The Department of Veterans Affairs (VA) has awarded Cerner $113 million in funding as part of an 18-month assignment to provide it with Wave G Deployment of its EHR implementation; the task falls under Cerner’s existing EHR Modernization (EHRM) contract. The 10-year, $10 billion modernization project was announced in 2018, following the Department of Defense’s own EHR update rollout a few years prior.
In July, the VA announced that it had paused its EHR implementation through the end of 2021 after a report from the Office of the Inspector General (OIG) revealed that VA officials underestimated the projections for the EHRM project by $2.5 billion. A separate OIG review found issues regarding EHR training at the project’s pilot site, Mann-Grandstaff VA Medical Center in Spokane, Washington. As outlined at congressional committee hearings this summer, a separate VA review found several issues, including patient safety, productivity, governance and management, cost, schedule and performance, patient portal experience, data, and change management and training. VA officials told lawmakers that the agency was “reimagining” its approach to the modernization.

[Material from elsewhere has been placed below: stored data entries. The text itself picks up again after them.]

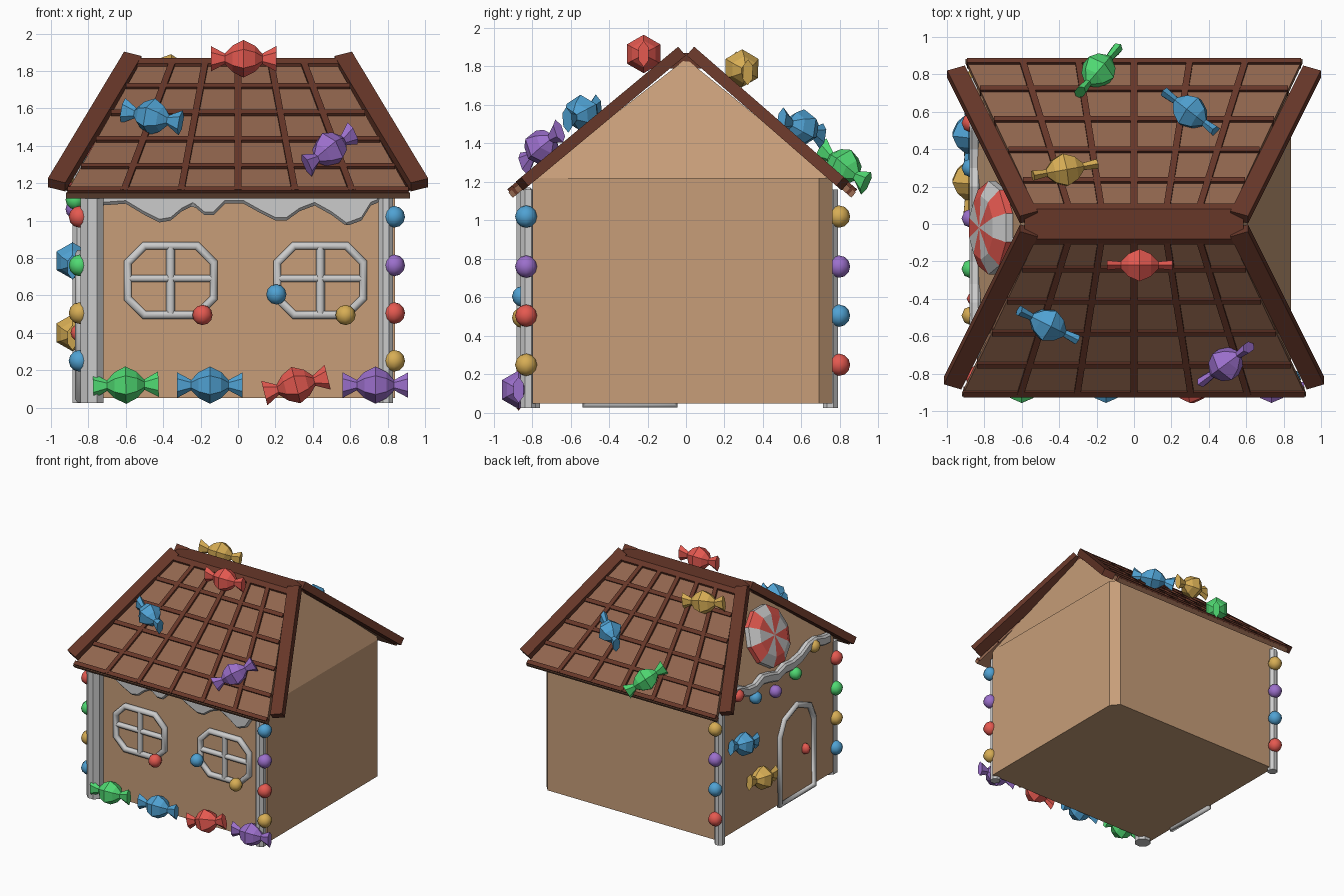
import bpy, bmesh, math
from mathutils import Vector, Matrix

if "Cube" in bpy.data.objects:
    bpy.data.objects.remove(bpy.data.objects["Cube"])


def mat(name, r, g, b):
    m = bpy.data.materials.new(name)
    m.diffuse_color = (r, g, b, 1)
    m.use_nodes = True
    m.node_tree.nodes["Principled BSDF"].inputs["Base Color"].default_value = m.diffuse_color
    return m


WALL = mat("gingerbread", .57, .34, .19)
TILE = mat("roof_tile", .28, .13, .075)
TRIM = mat("chocolate", .136, .038, .022)
C = {"red": mat("red", .78, .1, .08), "green": mat("green", .08, .7, .17),
     "blue": mat("blue", .08, .36, .65), "yellow": mat("yellow", .68, .42, .09),
     "purple": mat("purple", .33, .16, .6)}


def mesh_obj(name, verts, faces, material=None):
    me = bpy.data.meshes.new(name)
    me.from_pydata([tuple(v) for v in verts], [], faces)
    bm = bmesh.new()
    bm.from_mesh(me)
    bmesh.ops.recalc_face_normals(bm, faces=bm.faces[:])
    bm.to_mesh(me)
    bm.free()
    ob = bpy.data.objects.new(name, me)
    bpy.context.collection.objects.link(ob)
    if material:
        me.materials.append(material)
    return ob


def loft(name, rings, material=None):
    """Skin equal-length closed rings and cap both ends."""
    n, k = len(rings[0]), len(rings)
    faces = [(i*n + j, i*n + (j+1) % n, (i+1)*n + (j+1) % n, (i+1)*n + j)
             for i in range(k-1) for j in range(n)]
    faces += [tuple(range(n)), tuple(range((k-1)*n, k*n))]
    return mesh_obj(name, [v for r in rings for v in r], faces, material)


def beam(name, p, q, n, w, top, bottom, material):
    """Box from p to q, lying between two offsets along the normal n."""
    p, q = Vector(p), Vector(q)
    s = (q - p).cross(n).normalized() * w / 2
    return loft(name, [[e + s + n*top, e - s + n*top, e - s + n*bottom, e + s + n*bottom]
                       for e in (p, q)], material)


def tube(name, pts, r, closed=True):
    cu = bpy.data.curves.new(name, 'CURVE')
    cu.dimensions, cu.bevel_depth, cu.bevel_resolution = '3D', r, 1
    cu.use_fill_caps = True
    sp = cu.splines.new('POLY')
    sp.points.add(len(pts) - 1)
    for a, b in zip(sp.points, pts):
        a.co = (*b, 1)
    sp.use_cyclic_u = closed
    ob = bpy.data.objects.new(name, cu)
    bpy.context.collection.objects.link(ob)


def gumball(name, loc, color, r=.058):
    bpy.ops.mesh.primitive_uv_sphere_add(segments=8, ring_count=6, radius=r, location=loc)
    ob = bpy.context.object
    ob.name = name
    ob.data.materials.append(C[color])
    bpy.ops.object.shade_smooth_by_angle(angle=math.radians(50))
    return ob


def candy(name, loc, direction, color):
    """Wrapped sweet: faceted centre, narrow necks, flattened flared ends."""
    prof = [(.175, .03, .068), (.1, .022, .028), (.06, .07, .07), (0, .1, .1)]
    prof = [(-x, a, b) for x, a, b in prof] + prof[-2::-1]
    rot = Vector(direction).to_track_quat('X', 'Z')
    rings = [[Vector(loc) + rot @ Vector((x, a*math.cos(t), b*math.sin(t)))
              for t in [math.radians(30 + 60*j) for j in range(6)]] for x, a, b in prof]
    loft(name, rings, C[color])


def icing(name, pts, place):
    """Wavy strip from (along, bottom, top) points; place maps (along, depth, z)."""
    ob = loft(name, [[place(a, 0, b), place(a, .055, b), place(a, .055, t), place(a, 0, t)]
                     for a, b, t in pts])
    m = ob.modifiers.new("soft", 'BEVEL')
    m.width, m.segments, m.limit_method = .015, 1, 'ANGLE'
    m.angle_limit = math.radians(50)


# House body: box walls with gables leaning in, back right corner chamfered
X, F, B, H = .84, -.797, .76, 1.22
foot = [(-X, F), (X, F), (X, B - .07), (X - .06, B), (-X, B)]
v = [(x, y, .05) for x, y in foot] + [(x, y, H) for x, y in foot] + [(.58, 0, 1.84), (-.58, 0, 1.84)]
mesh_obj("house_body", v, [(4, 3, 2, 1, 0), (0, 1, 6, 5), (1, 2, 7, 6), (2, 3, 8, 7), (3, 4, 9, 8),
                           (4, 0, 5, 9), (6, 7, 8, 10), (5, 6, 10, 11), (8, 9, 11, 10), (9, 5, 11)], WALL)

# Roof: two tapering slopes with side beams and battens
for side, s, E in (("front", -1, .935), ("back", 1, .895)):
    drop = 1.87 - 1.16

    def P(u, t, base=.48, k=.47):
        y = .08 + (E - .08) * t
        return Vector((u * (base + k * y), s * y, 1.87 - drop * t))
    n = Vector((0, s * drop, E - .08)).normalized()
    quad = [P(-1, 0), P(1, 0), P(1, 1), P(-1, 1)]
    loft(f"roof_panel_{side}", [[p - n * .02 for p in quad], [p - n * .055 for p in quad]], TILE)
    for u in (-1, 1):
        beam(f"roof_side_beam_{side}", P(u, -.03, .535, .5), P(u, .925, .535, .5), n, .1, 0, -.06, TRIM)
    for i in range(-2, 3):
        beam(f"roof_batten_{side}", P(i/3, 0), P(i/3, .99), n, .035, -.003, -.03, TRIM)
    for t in (.2, .4, .6, .8, .98):
        beam(f"roof_cross_batten_{side}", P(-1, t), P(1, t), n, .033, -.005, -.055, TRIM)
ridge = [(-.08, 1.87), (.08, 1.87), (.11, 1.84), (.09, 1.79), (-.09, 1.79), (-.11, 1.84)]
loft("roof_ridge", [[(x, y, z) for y, z in ridge] for x in (-.585, .585)], TRIM)

# Icing posts with gumballs on three corners
posts = [("front_left", -.78, -.82, .067, -.847, -.815, ("red", "green", "yellow", "blue")),
         ("front_right", .79, -.82, .042, .835, -.83, ("blue", "purple", "red", "yellow")),
         ("back_left", -.845, .75, .042, -.835, .795, ("yellow", "purple", "blue", "red"))]
for name, x, y, r, bx, by, cols in posts:
    ring = [(x + r*math.cos(a), y + r*math.sin(a)) for a in [math.pi/8 + j*math.pi/4 for j in range(8)]]
    loft(f"post_{name}", [[(p, q, z) for p, q in ring] for z in (.025, 1.16)])
    for c, z in zip(cols, (1.02, .76, .505, .25)):
        gumball(f"post_gumball_{name}", (bx, by, z), c)

# Icing under the front eave and across the left gable
low = [(-.74, 1.08), (-.6, 1.09), (-.5, 1.03), (-.42, .99), (-.36, 1), (-.3, 1.05), (-.24, 1.08),
       (-.18, 1.03), (-.13, 1.03), (-.07, 1.09), (.03, 1.09), (.12, 1.04), (.2, 1), (.26, 1.0),
       (.33, 1.05), (.41, 1.08), (.5, 1.03), (.58, .97), (.66, 1.0), (.71, 1.08), (.76, 1.1)]
icing("front_icing", [(a, b, 1.17) for a, b in low], lambda a, d, z: (a, F + .005 - d, z))
sag = [(.62, 1.22), (.5, 1.2), (.4, 1.15), (.3, 1.14), (.2, 1.18), (.1, 1.16), (0, 1.13), (-.1, 1.16),
       (-.2, 1.15), (-.32, 1.17), (-.42, 1.22), (-.52, 1.23), (-.62, 1.2), (-.72, 1.19)]
icing("gable_icing", [(a, b, b + .085) for a, b in sag], lambda a, d, z: (-X + .02 - d*1.1, a, z))
for y, z, c in ((.54, 1.22, "red"), (.3, 1.11, "blue"), (.03, 1.06, "purple"),
                (-.24, 1.11, "green"), (-.49, 1.25, "yellow")):
    gumball("gable_gumball", (-.87, y, z), c, .052)

# Windows: octagonal icing frames with cross bars
for cx in (-.36, .44):
    w, h, c, y, cz = .23, .185, .09, -.808, .68
    pts = [(w, h-c), (w-c, h), (c-w, h), (-w, h-c), (-w, c-h), (c-w, -h), (w-c, -h), (w, c-h)]
    tube("window_frame", [(cx + a, y, cz + b) for a, b in pts], .026)
    tube("window_bar_upright", [(cx, y, cz - h), (cx, y, cz + h)], .024, False)
    tube("window_bar_cross", [(cx - w, y, cz + .01), (cx + w, y, cz + .01)], .022, False)
for x, z, c in ((-.19, .495, "red"), (.205, .605, "blue"), (.575, .495, "yellow")):
    gumball("window_gumball", (x, -.85, z), c, .054)

# Door frame and knob on the left wall
door = [(-.06, .045), (-.06, .62), (-.12, .75), (-.29, .82), (-.46, .75), (-.52, .62), (-.52, .045)]
tube("door_frame", [(-.845, y, z) for y, z in door], .027)
knob = gumball("door_knob", (-.85, -.4, .4), "red", .045)
knob.scale.y = .8

# Striped peppermint disc lying on the left gable
tilt = Vector((-.92, 0, .39)).to_track_quat('Z', 'Y').to_matrix().to_4x4()
N = 10
prof = [(.17, -.05), (.25, -.01), (.25, .03), (.17, .075)]
v = [(r*math.cos(j*2*math.pi/N), r*math.sin(j*2*math.pi/N), z) for r, z in prof for j in range(N)]
v += [(0, 0, .085)]
f = [(i*N + j, i*N + (j+1) % N, (i+1)*N + (j+1) % N, (i+1)*N + j) for i in range(3) for j in range(N)]
f += [(3*N + j, 3*N + (j+1) % N, 4*N) for j in range(N)] + [tuple(range(N))]
mint = mesh_obj("peppermint", v, f)
mint.data.materials.append(mat("sugar_white", .8, .8, .8))
mint.data.materials.append(C["red"])
for i, p in enumerate(mint.data.polygons):
    p.material_index = 1 if i < 4*N and i % N % 2 else 0
mint.matrix_world = Matrix.Translation((-.75, -.02, 1.48)) @ tilt

# Wrapped sweets on the roof, along the front and on the left wall
for where, loc, d, c in (
        ("roof", (-.46, -.54, 1.555), (.28, -.14, -.06), "blue"),
        ("roof", (.49, -.75, 1.38), (.23, .17, .16), "purple"),
        ("roof", (.03, -.22, 1.865), (1, 0, 0), "red"),
        ("roof", (-.37, .29, 1.79), (.33, .06, -.04), "yellow"),
        ("roof", (.3, .6, 1.48), (.26, -.2, .08), "blue"),
        ("roof", (-.19, .82, 1.28), (.17, .2, -.15), "green"),
        ("front", (-.6, -.87, .12), (1, 0, .03), "green"),
        ("front", (-.15, -.87, .12), (1, 0, 0), "blue"),
        ("front", (.31, -.87, .12), (1, 0, .25), "red"),
        ("front", (.735, -.87, .12), (1, 0, 0), "purple"),
        ("wall", (-.885, .48, .785), (0, 1, .2), "blue"),
        ("wall", (-.885, .23, .4), (0, 1, .15), "yellow")):
    candy(f"{where}_sweet_{c}", loc, d, c)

AMIA News & Notes
AMIA Joins AHIMA, EHRA in Releasing Preliminary Report on Operationalizing Definition of ‘Electronic Health Information’
AMIA, the American Health Information Management Association (AHIMA), and the Electronic Health Record Association (EHRA) announced today the release of a preliminary report examining key issues related to the operationalization of the definitions of electronic health information (EHI) and designated record set (DRS). How these definitions will be operationalized by clinicians and developers are critical to successful compliance with the Cures Act Final Rule. The Cures Act Final Rule includes interoperability requirements related to information blocking and health IT certification, both of which rely on the definition of EHI, which is grounded in the definition of the designated record set as defined by HIPAA.
AMIA Calls for MIPS Focus on Certified Health IT, Public Health Measure Alignment in Physician Fee Schedule Proposed Rule
In comments submitted to CMS, AMIA continued to support the transition to the MIPS Value Pathways (MVPs) reporting mechanism, while also calling on CMS to center the use of certified health IT in MVP design. AMIA also urged CMS to align Promoting Interoperability public health measure reporting requirements with those recently finalized in the IPPS final rule.
Read AMIA’s full comments here.
AMIA Applauds EHR Reporting Program Measures, Urges Additional Focus on Public Health and EHR Safety
In response to a request for public feedback on a set of draft developer-reported measures for the Electronic Health Record Reporting Program, AMIA recommended elevating an additional public health-focused measure to the first set of measures for the program. AMIA additionally recommended that and EHR safety measure that leverages the SAFER Guides be prioritized, to align with recent CMS policies.
Read AMIA’s full comments here.
Around the Web
- Challenges to Public Health Reporting Experienced by Non-Federal Acute Care Hospitals, 2019, Office of the National Coordinator for Health Information Technology (ONC), September 2021
- Policies to Promote Shared Responsibility for Safer Electronic Health Records, JAMA Network, September 10, 2021
- Open Notes Shines Light on Errors in Patient Medical Records, MedPage Today, September 14, 2021
AMIA's Washington Download is your source for health informatics policy news and information from around the Beltway, covering action from the Hill, the Administration and important AMIA collaborators.